Sad though this undoubtedly was, the move to rallying signalled an intention to move out of the UK club motor sport arena and into international competition. Ford was Vauxhall’s biggest rival in the showroom and it was into everything from Formula 1 to World rallying. By comparison, Vauxhall had acquired a sporting reputation “on the cheap” through the magnificent efforts of their dealers, Bill Blydenstein, the Shepreth team, Gerry Marshall and a few dedicated Vauxhall staffers.
Since the Viva days, a rally preparation operation had been run by Coburn Improvements from their base in Banbury. Brought under the DTV banner, works drivers Will Sparrow, Chris Coburn and Chris Sclater were regulars on British championship events in Firenzas and Magnums. In 1974 Sparrow won the RAC Group 1 Rally championship with a 2.3 Magnum and in 1975 the rally programme was taken over by DTV at Shepreth. For 1978 Vauxhall created the limited production HS Chevette specifically with homologation to International Group 2 in mind. It used a 2.3 litre Vauxhall “slant four” engine with a special twin cam head and a Getrag 5-speed gearbox. For rallying, better breathing Lotus heads from their alloy version of the Vauxhall engine design were employed and a “rock crusher” ZF gearbox. Changing the ‘box was within the regulations, but the heads later caused a major homologation row as they were not fitted to the required 400 road cars. Despite these difficulties, the car brought team drivers, Finn Pentti Airikkala and Chris Sclater, three victories in its first season and in 1979 Airikkala won the British Open Rally Championship outright. In 1980 an “evolution” car was produced by the Shrepreth operation. Called the HSR it featured flared arches to accommodate wider wheels and a revised rear axle location. 40 were required for homologation and the hilarious stories of the homologation inspections by the FIA for both HS and HSR Chevettes probably explains why nothing like the homologation numbers can be accounted for today. Among many major victories, Russell Brookes won the Circuit of Ireland in an HSR, an example of which is in the Vauxhall Heritage collection wearing the appropriate “Andrews Heat for Hire” livery.

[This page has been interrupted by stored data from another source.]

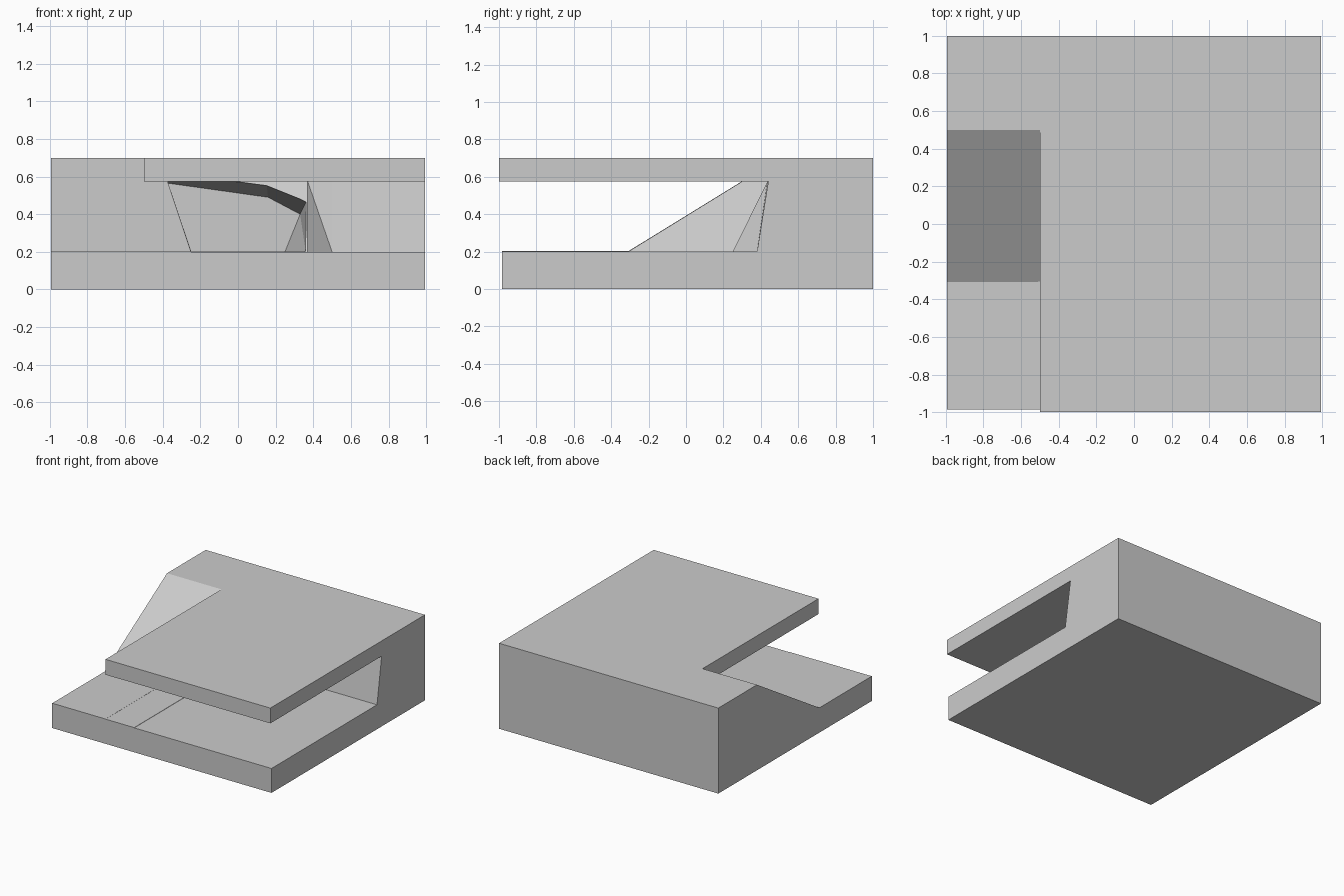
import bpy, bmesh

if "Cube" in bpy.data.objects:
    bpy.data.objects.remove(bpy.data.objects["Cube"])


def loft(name, ring_a, ring_b):
    """Solid between two matching rings of 3D points."""
    bm = bmesh.new()
    a = [bm.verts.new(p) for p in ring_a]
    b = [bm.verts.new(p) for p in ring_b]
    n = len(a)
    bm.faces.new(a)
    bm.faces.new(b[::-1])
    for i in range(n):
        j = (i + 1) % n
        bm.faces.new((a[j], a[i], b[i], b[j]))
    bmesh.ops.triangulate(bm, faces=bm.faces[:])
    bmesh.ops.recalc_face_normals(bm, faces=bm.faces[:])
    me = bpy.data.meshes.new(name)
    bm.to_mesh(me)
    bm.free()
    ob = bpy.data.objects.new(name, me)
    bpy.context.scene.collection.objects.link(ob)
    return ob


def along_x(name, profile, x0, x1):
    return loft(name, [(x0, y, z) for y, z in profile], [(x1, y, z) for y, z in profile])


def volume(me):
    bm = bmesh.new()
    bm.from_mesh(me)
    v = abs(bm.calc_volume())
    bm.free()
    return v


def carve(target, cutter):
    """Cut and bake; falls through the solvers until the result is sound."""
    before = volume(target.data)
    mod = target.modifiers.new("carve", 'BOOLEAN')
    mod.operation = 'DIFFERENCE'
    mod.object = cutter
    baked = None
    for solver in ('EXACT', 'MANIFOLD', 'FLOAT'):
        mod.solver = solver
        bpy.context.view_layer.update()
        dg = bpy.context.evaluated_depsgraph_get()
        me = bpy.data.meshes.new_from_object(target.evaluated_get(dg))
        if len(me.polygons) and 0.5 * before < volume(me) < before - 0.001:
            baked = me
            break
    target.modifiers.remove(mod)
    if baked:
        target.data = baked
    bpy.data.objects.remove(cutter)


FLOOR, CEIL, TOP = 0.2, 0.575, 0.7

# Whole block; the roof overhangs the floor slightly at the front
tile = along_x("cave_tile", [(-0.985, 0), (1, 0), (1, TOP), (-1, TOP), (-1, 0.4), (-0.985, 0.4)],
               -0.993, 0.993)

# Main cave, with walls leaning outwards and a ridge beside the tunnel
low = [(-0.25, -1.1), (1.1, -1.1), (1.1, 0.38), (0.5, 0.38), (0.37, 0.25), (-0.25, 0.25)]
high = [(-0.375, -1.1), (1.1, -1.1), (1.1, 0.44), (0.5, 0.44), (0.37, 0.435), (-0.375, 0.44)]
cave = loft("cave_cutter", [(x, y, FLOOR) for x, y in low], [(x, y, CEIL) for x, y in high])
carve(tile, cave)

# Tunnel running towards the back, its ceiling dropping on the right
mouth = [(-0.248, 0.201), (0.36, 0.201), (0.37, 0.48), (0.15, 0.573), (-0.373, 0.573)]
end = [(-0.248, 0.201), (0.25, 0.201), (0.33, 0.4), (0.16, 0.49), (-0.373, 0.565)]
tunnel = loft("tunnel_cutter", [(x, 0.235, z) for x, z in mouth], [(x, 0.98, z) for x, z in end])
carve(tile, tunnel)

# Space above the part of the ramp that runs under the roof
under_roof = along_x("under_roof_cutter", [(-1.12, 0.202), (-0.306, 0.202),
                                           (0.298, 0.574), (-1.12, 0.574)], -0.51, 0.0)
carve(tile, under_roof)

# Open air above the ramp on the left
ramp_air = along_x("ramp_air_cutter", [(-1.15, 0.203), (-0.308, 0.203), (0.5, TOP),
                                       (0.662, 0.8), (-1.15, 0.8)], -1.13, -0.5)
carve(tile, ramp_air)
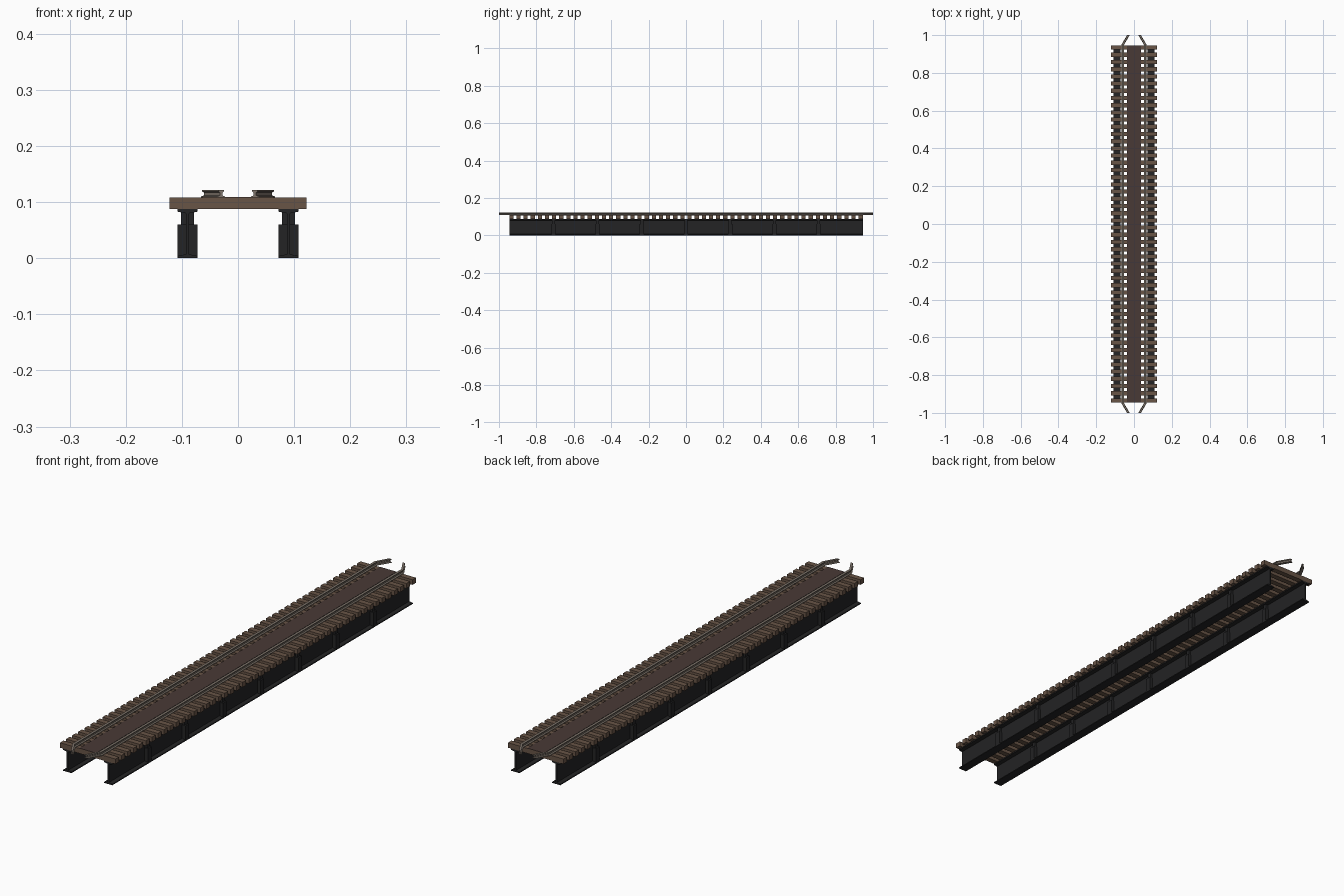
import bpy, bmesh
from mathutils import Vector

if "Cube" in bpy.data.objects:
    bpy.data.objects.remove(bpy.data.objects["Cube"])

def mat(name, c):
    m = bpy.data.materials.new(name)
    m.diffuse_color = (*c, 1)
    m.use_nodes = True
    m.node_tree.nodes["Principled BSDF"].inputs["Base Color"].default_value = m.diffuse_color
    return m

black = mat("black_steel", (0.017, 0.017, 0.018))
timber = mat("brown_timber", (0.14, 0.09, 0.062))
plank = mat("dark_walkway", (0.066, 0.042, 0.037))
rail = mat("rail_steel", (0.21, 0.175, 0.145))

def finish(name, bm, m):
    bmesh.ops.recalc_face_normals(bm, faces=bm.faces)
    me = bpy.data.meshes.new(name)
    bm.to_mesh(me); bm.free()
    me.materials.append(m)
    o = bpy.data.objects.new(name, me)
    bpy.context.collection.objects.link(o)
    return o

def box(bm, x0, x1, y0, y1, z0, z1):
    vs = bmesh.ops.create_cube(bm, size=1)["verts"]
    for v in vs:
        v.co = Vector(((x0+x1)/2 + v.co.x*(x1-x0), (y0+y1)/2 + v.co.y*(y1-y0), (z0+z1)/2 + v.co.z*(z1-z0)))

def sweep(name, half, path, cx, m):
    """Sweep a symmetric half profile (offset, z) along y path of (x, y)."""
    prof = half + [(-a, z) for a, z in reversed(half)]
    bm = bmesh.new()
    rings = [[bm.verts.new((cx + x + a, y, z)) for a, z in prof] for x, y in path]
    n = len(prof)
    for r, s in zip(rings, rings[1:]):
        for i in range(n):
            bm.faces.new((r[i], r[(i+1) % n], s[(i+1) % n], s[i]))
    bm.faces.new(rings[0]); bm.faces.new(rings[-1])
    return finish(name, bm, m)

L = 0.945
ibeam = [(0.018, 0), (0.018, 0.004), (0.003, 0.007), (0.003, 0.08), (0.018, 0.083), (0.018, 0.088)]
rail_half = [(0.007, 0.108), (0.007, 0.110), (0.002, 0.112), (0.002, 0.117), (0.005, 0.119), (0.005, 0.122)]
for s, side in ((-1, "left"), (1, "right")):
    # plate girder and its stiffeners
    sweep(side + "_girder", ibeam, [(0, -L), (0, L)], s*0.09, black)
    bm = bmesh.new()
    for i in range(-3, 4):
        y = i*0.2363
        box(bm, s*0.09-0.0178, s*0.09+0.0178, y-0.011, y+0.011, 0.003, 0.06)
        box(bm, s*0.09-0.012, s*0.09+0.012, y-0.008, y+0.008, 0.06, 0.085)
    finish(side + "_stiffeners", bm, black)
    # guard rail with ends bent inward
    k = -s*0.029
    sweep(side + "_rail", rail_half, [(k, -1), (0, -0.95), (0, 0.95), (k, 1)], s*0.059, rail)

# sleepers
bm = bmesh.new()
N = 50
for i in range(N):
    y = -0.934 + i*1.868/(N-1)
    box(bm, -0.122, 0.122, y-0.011, y+0.011, 0.088, 0.108)
finish("sleepers", bm, timber)

# central walkway
bm = bmesh.new()
box(bm, -0.037, 0.037, -L, L, 0.107, 0.109)
finish("walkway", bm, plank)
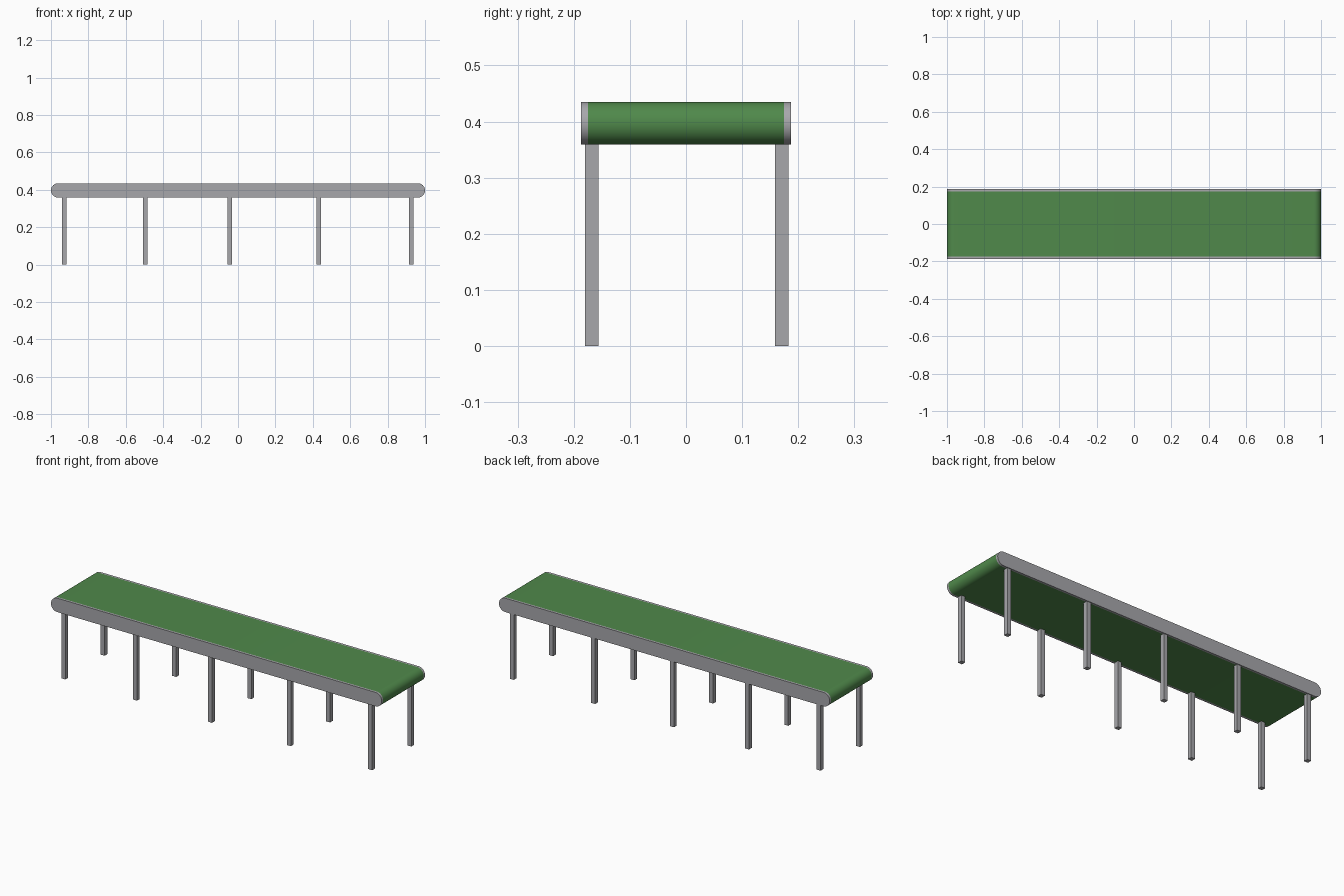
import bpy, bmesh, math

if "Cube" in bpy.data.objects:
    bpy.data.objects.remove(bpy.data.objects["Cube"])


def material(name, rgb):
    m = bpy.data.materials.new(name)
    m.diffuse_color = (*rgb, 1)
    m.use_nodes = True
    m.node_tree.nodes["Principled BSDF"].inputs["Base Color"].default_value = m.diffuse_color
    return m


green = material("belt green", (0.08, 0.25, 0.07))
grey = material("frame grey", (0.39, 0.39, 0.41))

R, MID, END = 0.038, 0.397, 1.0  # end radius, centre height, half length


def finish(name, bm, mat):
    bmesh.ops.recalc_face_normals(bm, faces=bm.faces)
    mesh = bpy.data.meshes.new(name)
    bm.to_mesh(mesh)
    bm.free()
    mesh.materials.append(mat)
    ob = bpy.data.objects.new(name, mesh)
    bpy.context.collection.objects.link(ob)
    return ob


def stadium(name, y0, y1, mat, n=16):
    """Round-ended slab in the xz plane, extruded from y0 to y1."""
    bm = bmesh.new()
    verts = []
    for side, start in ((1, -math.pi / 2), (-1, math.pi / 2)):
        for i in range(n + 1):
            a = start + math.pi * i / n
            verts.append(bm.verts.new((side * (END - R) + R * math.cos(a), y0,
                                       MID + R * math.sin(a))))
    face = bm.faces.new(verts)
    new = bmesh.ops.extrude_face_region(bm, geom=[face])["geom"]
    bmesh.ops.translate(bm, vec=(0, y1 - y0, 0),
                        verts=[v for v in new if isinstance(v, bmesh.types.BMVert)])
    ob = finish(name, bm, mat)
    bpy.ops.object.select_all(action='DESELECT')
    ob.select_set(True)
    bpy.context.view_layer.objects.active = ob
    bpy.ops.object.shade_smooth_by_angle(angle=math.radians(40))


# Belt between two side rails
stadium("belt", -0.175, 0.175, green)
stadium("front_rail", -0.187, -0.175, grey)
stadium("back_rail", 0.175, 0.187, grey)

# Five pairs of square legs
LEG, TOP = 0.024, 0.365
for row, y in (("front", -0.168), ("back", 0.171)):
    for i, x in enumerate((-0.93, -0.497, -0.043, 0.433, 0.925)):
        bm = bmesh.new()
        bmesh.ops.create_cube(bm, size=1)
        bmesh.ops.scale(bm, vec=(LEG, LEG, TOP), verts=bm.verts)
        bmesh.ops.translate(bm, vec=(x, y, TOP / 2), verts=bm.verts)
        finish(f"{row}_leg_{i + 1}", bm, grey)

When the DTV operations were finally closed, Bill continued to specialise in Vauxhall tuning, particularly cylinder head gas flowing. I had the privilege of meeting him at his meticulous little workshop at a farm near Buntingford. Few signs of such an active life in motor sport were evident except a mangled steering wheel from a huge accident in the Isabella. However his enthusiasm for tuning unlikely cars remained as he made a beautiful job of my PA cylinder head and manifolds.
Bill was a quiet, self effacing engineering genius to whom the Vauxhall marque owes a huge debt of gratitude.